(Records from a dataset)
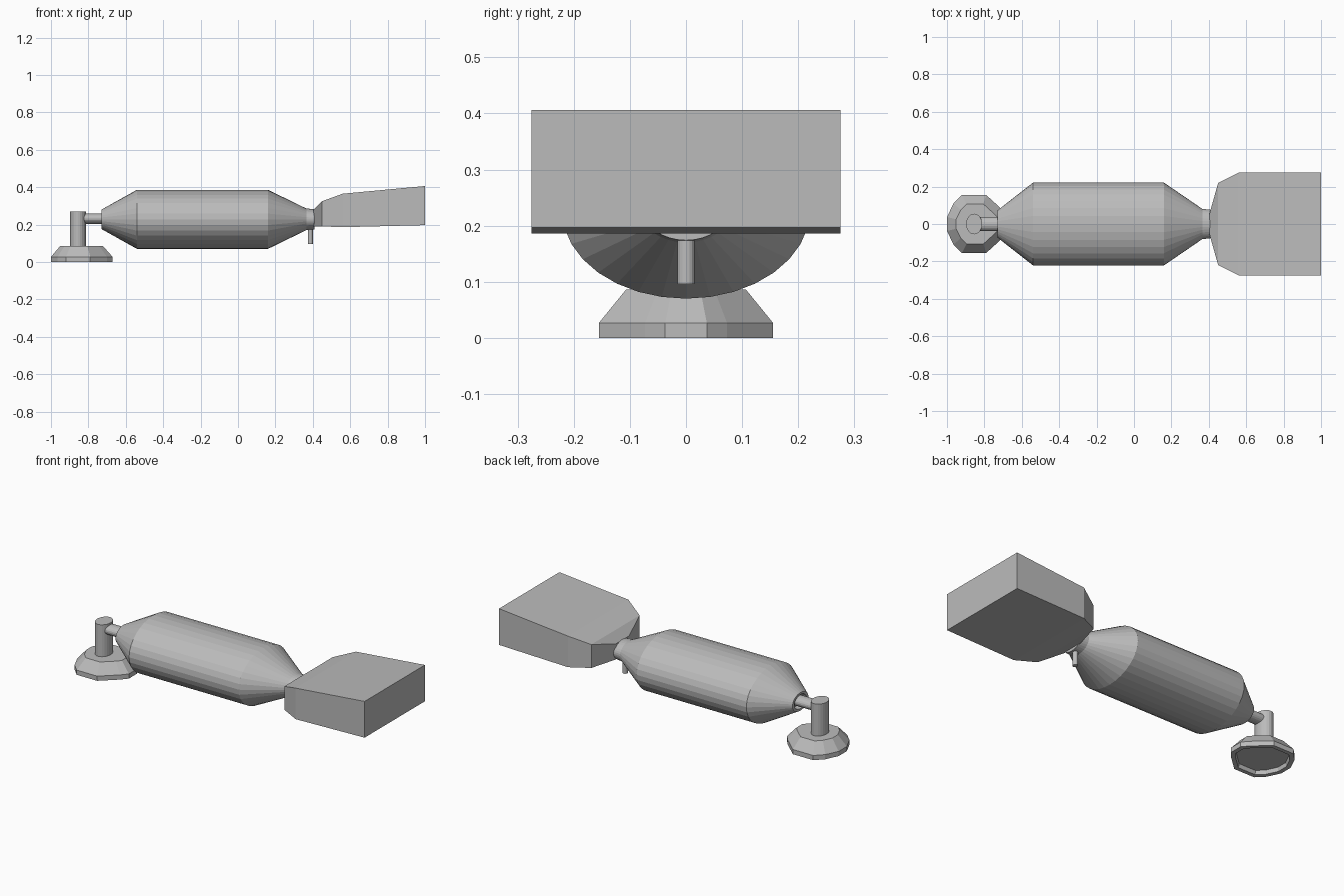
import bpy, math

if "Cube" in bpy.data.objects:
    bpy.data.objects.remove(bpy.data.objects["Cube"])

grey = bpy.data.materials.new("light_grey")
grey.diffuse_color = (0.5, 0.5, 0.5, 1)
grey.use_nodes = True
grey.node_tree.nodes["Principled BSDF"].inputs["Base Color"].default_value = grey.diffuse_color


def loft(name, rings, smooth=0):
    """Skin a list of equal-length point rings and cap both ends."""
    n = len(rings[0])
    verts = [p for r in rings for p in r]
    faces = [tuple(range(n))[::-1],
             tuple(range((len(rings) - 1) * n, len(rings) * n))]
    for k in range(len(rings) - 1):
        for i in range(n):
            j = (i + 1) % n
            faces.append((k * n + i, k * n + j, (k + 1) * n + j, (k + 1) * n + i))
    mesh = bpy.data.meshes.new(name)
    mesh.from_pydata(verts, [], faces)
    mesh.validate()
    mesh.materials.append(grey)
    ob = bpy.data.objects.new(name, mesh)
    bpy.context.collection.objects.link(ob)
    # consistent outward normals
    bpy.context.view_layer.objects.active = ob
    ob.select_set(True)
    bpy.ops.object.mode_set(mode='EDIT')
    bpy.ops.mesh.select_all(action='SELECT')
    bpy.ops.mesh.normals_make_consistent(inside=False)
    bpy.ops.object.mode_set(mode='OBJECT')
    ob.select_set(False)
    return ob


def ring_x(x, r, zc, stretch, n=32):
    """Ellipse around the x axis, wider in y by stretch."""
    return [(x, r * stretch * math.cos(2 * math.pi * i / n),
             zc + r * math.sin(2 * math.pi * i / n)) for i in range(n)]


def ring_z(x, z, rx, ry, n=24):
    """Ellipse around a vertical axis."""
    return [(x + rx * math.cos(2 * math.pi * i / n),
             ry * math.sin(2 * math.pi * i / n), z) for i in range(n)]


# Main canister: tapered barrel with neck and a recessed mouth on the left
barrel = [(-0.70, 0.036), (-0.73, 0.04), (-0.73, 0.052), (-0.54, 0.158),
          (0.16, 0.158), (0.365, 0.058), (0.41, 0.054)]
loft("canister", [ring_x(x, r, 0.228, 1.4) for x, r in barrel])

# Pipe joining canister and post
loft("side_pipe", [ring_x(x, 0.028, 0.232, 1.35, 20) for x in (-0.86, -0.69)])

# Upright post
loft("post", [ring_z(-0.855, z, 0.043, 0.055) for z in (0.06, 0.27)])

# Flared foot: faceted, hollow underneath
half = [(-1.0, 0.037), (-0.965, 0.11), (-0.92, 0.155),
        (-0.79, 0.155), (-0.70, 0.073), (-0.67, 0.037)]
outline = half + [(x, -y) for x, y in reversed(half)]


def foot_ring(scale, z):
    return [(-0.84 + (x + 0.84) * scale, y * scale, z) for x, y in outline]


loft("flared_foot", [foot_ring(0.82, 0.022), foot_ring(0.85, 0), foot_ring(1, 0),
                     foot_ring(1, 0.027), foot_ring(0.69, 0.086)])

# Small outlet under the neck
loft("outlet", [ring_z(0.387, z, 0.0135, 0.0155, 16) for z in (0.096, 0.2)])

# Boxy bag: x, half width, bottom, top
sections = [(0.405, 0.06, 0.19, 0.28), (0.45, 0.22, 0.19, 0.325),
            (0.56, 0.275, 0.186, 0.365), (1.0, 0.275, 0.197, 0.406)]
loft("bag", [[(x, -w, b), (x, w, b), (x, w, t), (x, -w, t)]
             for x, w, b, t in sections])
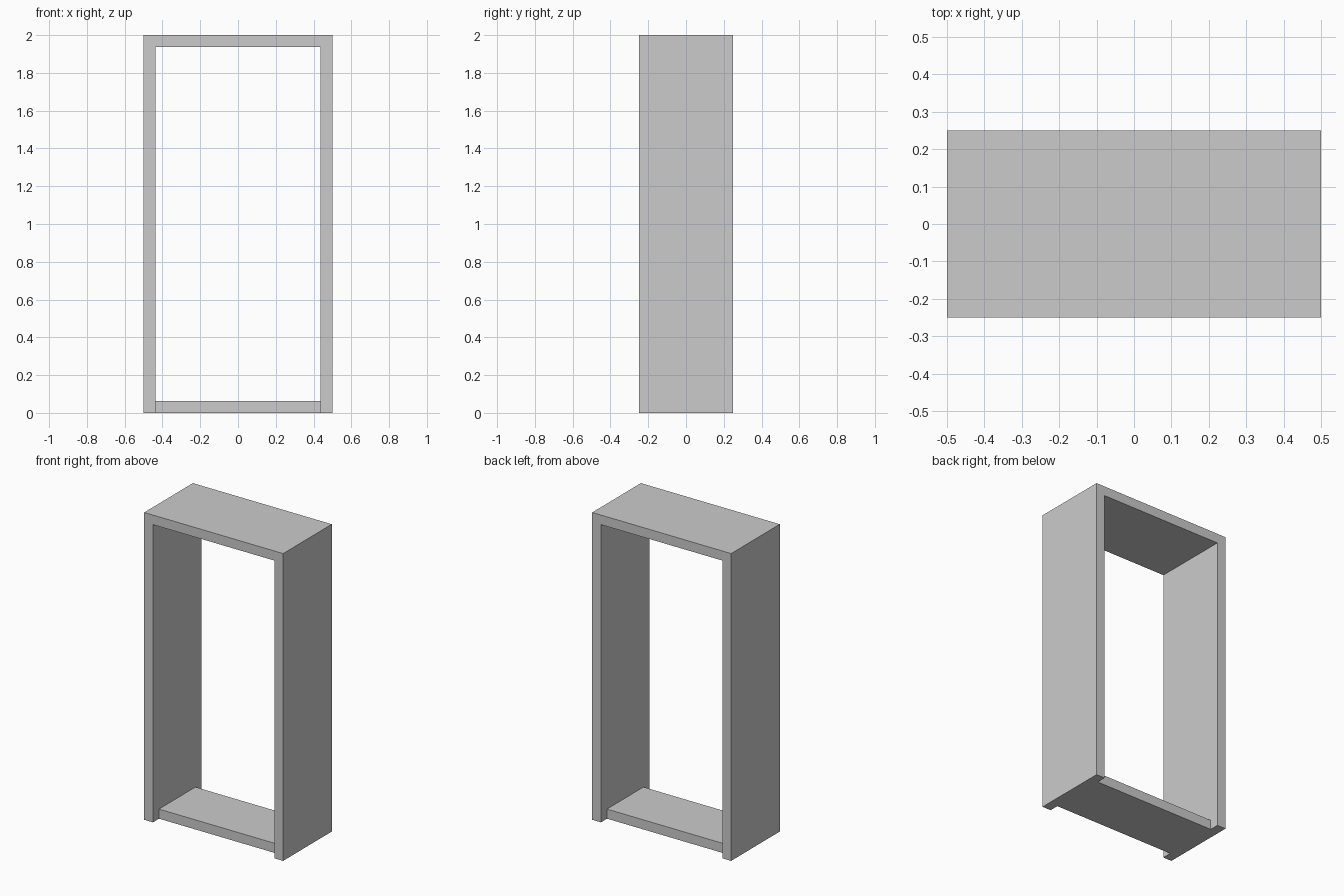
import bpy
import bmesh

WIDTH, DEPTH, HEIGHT = 1.0, 0.5, 2.0
BOARD = 0.0625

cube = bpy.data.objects.get("Cube")
if cube:
    bpy.data.objects.remove(cube, do_unlink=True)

grey = bpy.data.materials.new("light grey")
grey.use_nodes = True
grey.diffuse_color = (0.6, 0.6, 0.6, 1)
grey.node_tree.nodes["Principled BSDF"].inputs["Base Color"].default_value = (0.6, 0.6, 0.6, 1)


def extruded(name, profile, depth):
    """Extrude an x-z profile along y, centred on y = 0."""
    bm = bmesh.new()
    face = bm.faces.new([bm.verts.new((x, -depth / 2, z)) for x, z in profile])
    moved = bmesh.ops.extrude_face_region(bm, geom=[face])["geom"]
    bmesh.ops.translate(bm, vec=(0, depth, 0),
                        verts=[v for v in moved if isinstance(v, bmesh.types.BMVert)])
    bmesh.ops.recalc_face_normals(bm, faces=bm.faces)
    mesh = bpy.data.meshes.new(name)
    bm.to_mesh(mesh)
    bm.free()
    mesh.materials.append(grey)
    obj = bpy.data.objects.new(name, mesh)
    bpy.context.collection.objects.link(obj)
    return obj


outer = WIDTH / 2
inner = outer - BOARD

# Side walls and top in one piece
extruded("frame", [(-outer, 0), (-inner, 0), (-inner, HEIGHT - BOARD), (inner, HEIGHT - BOARD),
                   (inner, 0), (outer, 0), (outer, HEIGHT), (-outer, HEIGHT)], DEPTH)

# Bottom board, set back from the front and rear edges
extruded("bottom_board", [(-inner, 0), (inner, 0), (inner, BOARD), (-inner, BOARD)],
         DEPTH - 2 * BOARD)
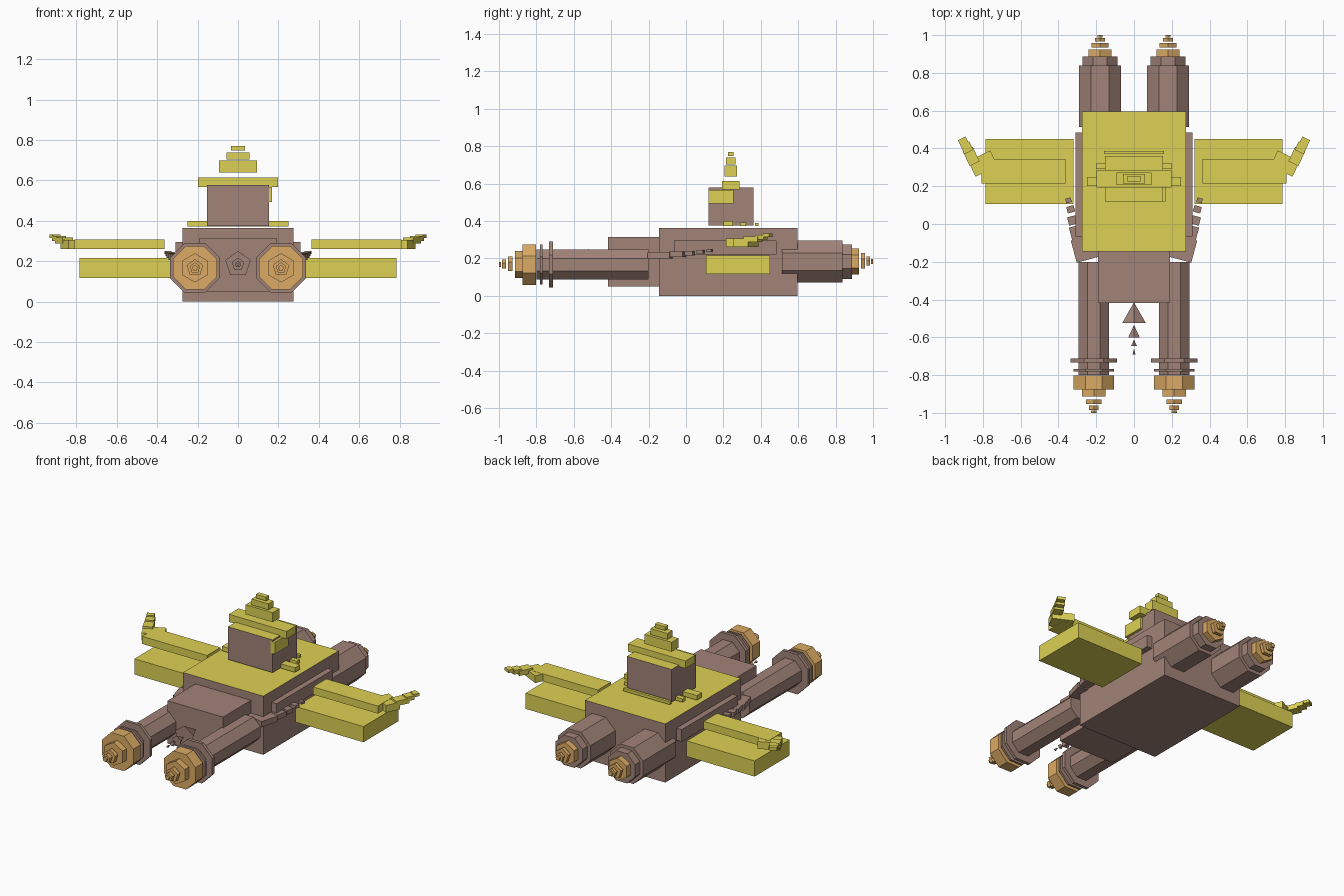
import bpy, bmesh, math
from mathutils import Matrix

if "Cube" in bpy.data.objects:
    bpy.data.objects.remove(bpy.data.objects["Cube"])


def mat(name, rgb):
    m = bpy.data.materials.new(name)
    m.diffuse_color = (*rgb, 1)
    m.use_nodes = True
    m.node_tree.nodes["Principled BSDF"].inputs["Base Color"].default_value = m.diffuse_color
    return m


BROWN = mat("brown", (0.36, 0.23, 0.19))
YELLOW = mat("yellow", (0.73, 0.64, 0.09))
ORANGE = mat("orange", (0.72, 0.41, 0.13))


def finish(name, bm, mats):
    bmesh.ops.recalc_face_normals(bm, faces=bm.faces)
    me = bpy.data.meshes.new(name)
    bm.to_mesh(me)
    bm.free()
    for m in mats:
        me.materials.append(m)
    ob = bpy.data.objects.new(name, me)
    bpy.context.collection.objects.link(ob)
    return ob


def box(name, x, y, z, m, top=None):
    """Box from (min, max) ranges, optionally with a differently coloured top."""
    bm = bmesh.new()
    bmesh.ops.create_cube(bm, size=1)
    for v in bm.verts:
        v.co = [(a + b) / 2 + c * (b - a) for c, (a, b) in zip(v.co, (x, y, z))]
    bm.normal_update()
    if top:
        for f in bm.faces:
            f.material_index = int(f.normal.z > 0.9)
    return finish(name, bm, [m, top] if top else [m])


def turned_box(name, centre, size, angle, m):
    """Box rotated about z (degrees)."""
    ob = box(name, *[(-s / 2, s / 2) for s in size], m)
    ob.data.transform(Matrix.Translation(centre) @ Matrix.Rotation(math.radians(angle), 4, 'Z'))
    return ob


def prism(name, x, z, y0, y1, r0, r1, sides, m, flat=False):
    """Prism or cone along y; flat=True puts an edge, not a corner, on top."""
    bm = bmesh.new()
    k = 1 / math.cos(math.pi / sides) if flat else 1
    turn = math.pi / sides if flat else 0
    mtx = (Matrix.Translation((x, (y0 + y1) / 2, z)) @ Matrix.Rotation(-math.pi / 2, 4, 'X')
           @ Matrix.Rotation(turn + (0 if flat else math.pi), 4, 'Z'))
    bmesh.ops.create_cone(bm, cap_ends=True, segments=sides, radius1=r0 * k, radius2=r1 * k,
                          depth=abs(y1 - y0), matrix=mtx)
    bmesh.ops.remove_doubles(bm, verts=bm.verts, dist=1e-5)
    return finish(name, bm, [m])


# Hull, nose block and turret
box("hull", (-.275, .275), (-.145, .595), (0, .363), BROWN, YELLOW)
box("nose_block", (-.19, .19), (-.418, -.145), (.05, .315), BROWN)
box("turret", (-.153, .153), (.12, .36), (.375, .578), BROWN, YELLOW)
box("turret_side_box", (.14, .168), (.12, .255), (.493, .567), YELLOW)

# Strips under the turret and stacked crest above it
for i, (w, y0, y1, z1) in enumerate([(.25, .2, .25, .4), (.2, .29, .32, .393), (.16, .37, .387, .39)]):
    box(f"turret_base_strip_{i}", (-w, w), (y0, y1), (.372, z1), YELLOW)
for i, (w, d, z0, z1) in enumerate([(.198, .047, .568, .615), (.093, .033, .638, .697),
                                    (.058, .025, .702, .739), (.035, .015, .747, .77)]):
    box(f"crest_{i}", (-w, w), (.24 - d, .24 + d), (z0, z1), YELLOW)

# Nose cones, flaring forward and shrinking
for i, (y0, y1, r) in enumerate([(-.415, -.525, .066), (-.535, -.6, .032),
                                 (-.612, -.645, .016), (-.66, -.69, .008)]):
    prism(f"nose_cone_{i}", 0, .185, y1, y0, r, 0, 5, BROWN)

# Guns: (y0, y1, radius, sides, colour)
FRONT_GUN = [(-.8, -.2, .081, 8, BROWN), (-.732, -.712, .123, 8, BROWN), (-.78, -.767, .107, 8, BROWN),
             (-.875, -.802, .108, 8, ORANGE), (-.914, -.875, .072, 6, ORANGE),
             (-.953, -.928, .043, 5, ORANGE), (-.985, -.962, .027, 5, ORANGE), (-1, -.988, .015, 5, ORANGE)]
REAR_GUN = [(.513, .838, .112, 8, BROWN), (.838, .888, .092, 8, BROWN),
            (.885, .925, .07, 6, ORANGE), (.935, .957, .046, 5, ORANGE),
            (.966, .984, .027, 5, ORANGE), (.988, 1, .015, 5, ORANGE)]
for label, x, z, parts in (("front_gun", .213, .167, FRONT_GUN), ("rear_gun", .18, .183, REAR_GUN)):
    for s, side in ((-1, "left"), (1, "right")):
        for i, (y0, y1, r, n, m) in enumerate(parts):
            prism(f"{label}_{side}_{i}", s * x, z, y0, y1, r, r, n, m, flat=n == 8)

# Paired side parts
FIN = [(-.256, -.13, .218, .13, .12, .035), (-.297, -.043, .222, .08, .07, .03),
       (-.322, .02, .228, .055, .045, .025), (-.335, .078, .236, .04, .035, .02),
       (-.347, .125, .243, .03, .025, .015)]
TIP = [(-.8, .32, .283, .13, .09, .045), (-.862, .358, .302, .058, .085, .03),
       (-.885, .403, .313, .052, .05, .025), (-.905, .438, .324, .045, .034, .018)]
for s, side in ((-1, "left"), (1, "right")):
    def span(a, b):
        return tuple(sorted((s * a, s * b)))
    box(f"side_rail_{side}", span(.27, .31), (-.065, .485), (.22, .295), BROWN)
    box(f"wing_{side}", span(.32, .785), (.107, .45), (.118, .215), YELLOW)
    box(f"wing_flap_{side}", span(.363, .808), (.215, .345), (.26, .307), YELLOW)
    for label, chain, ang, m in (("side_fin", FIN, 15, BROWN), ("wing_tip", TIP, 26, YELLOW)):
        for i, (x, y, z, w, l, h) in enumerate(chain):
            turned_box(f"{label}_{side}_{i}", (-s * x, y, z), (w, l, h), -s * ang, m)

Problem details:
Nothing but the lines from the top of the data above through the line containing "ry * math.sin(2" should be output, exactly as written and without the pictures.

Response to the exercise:
import bpy, math

if "Cube" in bpy.data.objects:
    bpy.data.objects.remove(bpy.data.objects["Cube"])

grey = bpy.data.materials.new("light_grey")
grey.diffuse_color = (0.5, 0.5, 0.5, 1)
grey.use_nodes = True
grey.node_tree.nodes["Principled BSDF"].inputs["Base Color"].default_value = grey.diffuse_color


def loft(name, rings, smooth=0):
    """Skin a list of equal-length point rings and cap both ends."""
    n = len(rings[0])
    verts = [p for r in rings for p in r]
    faces = [tuple(range(n))[::-1],
             tuple(range((len(rings) - 1) * n, len(rings) * n))]
    for k in range(len(rings) - 1):
        for i in range(n):
            j = (i + 1) % n
            faces.append((k * n + i, k * n + j, (k + 1) * n + j, (k + 1) * n + i))
    mesh = bpy.data.meshes.new(name)
    mesh.from_pydata(verts, [], faces)
    mesh.validate()
    mesh.materials.append(grey)
    ob = bpy.data.objects.new(name, mesh)
    bpy.context.collection.objects.link(ob)
    # consistent outward normals
    bpy.context.view_layer.objects.active = ob
    ob.select_set(True)
    bpy.ops.object.mode_set(mode='EDIT')
    bpy.ops.mesh.select_all(action='SELECT')
    bpy.ops.mesh.normals_make_consistent(inside=False)
    bpy.ops.object.mode_set(mode='OBJECT')
    ob.select_set(False)
    return ob


def ring_x(x, r, zc, stretch, n=32):
    """Ellipse around the x axis, wider in y by stretch."""
    return [(x, r * stretch * math.cos(2 * math.pi * i / n),
             zc + r * math.sin(2 * math.pi * i / n)) for i in range(n)]


def ring_z(x, z, rx, ry, n=24):
    """Ellipse around a vertical axis."""
    return [(x + rx * math.cos(2 * math.pi * i / n),
             ry * math.sin(2 * math.pi * i / n), z) for i in range(n)]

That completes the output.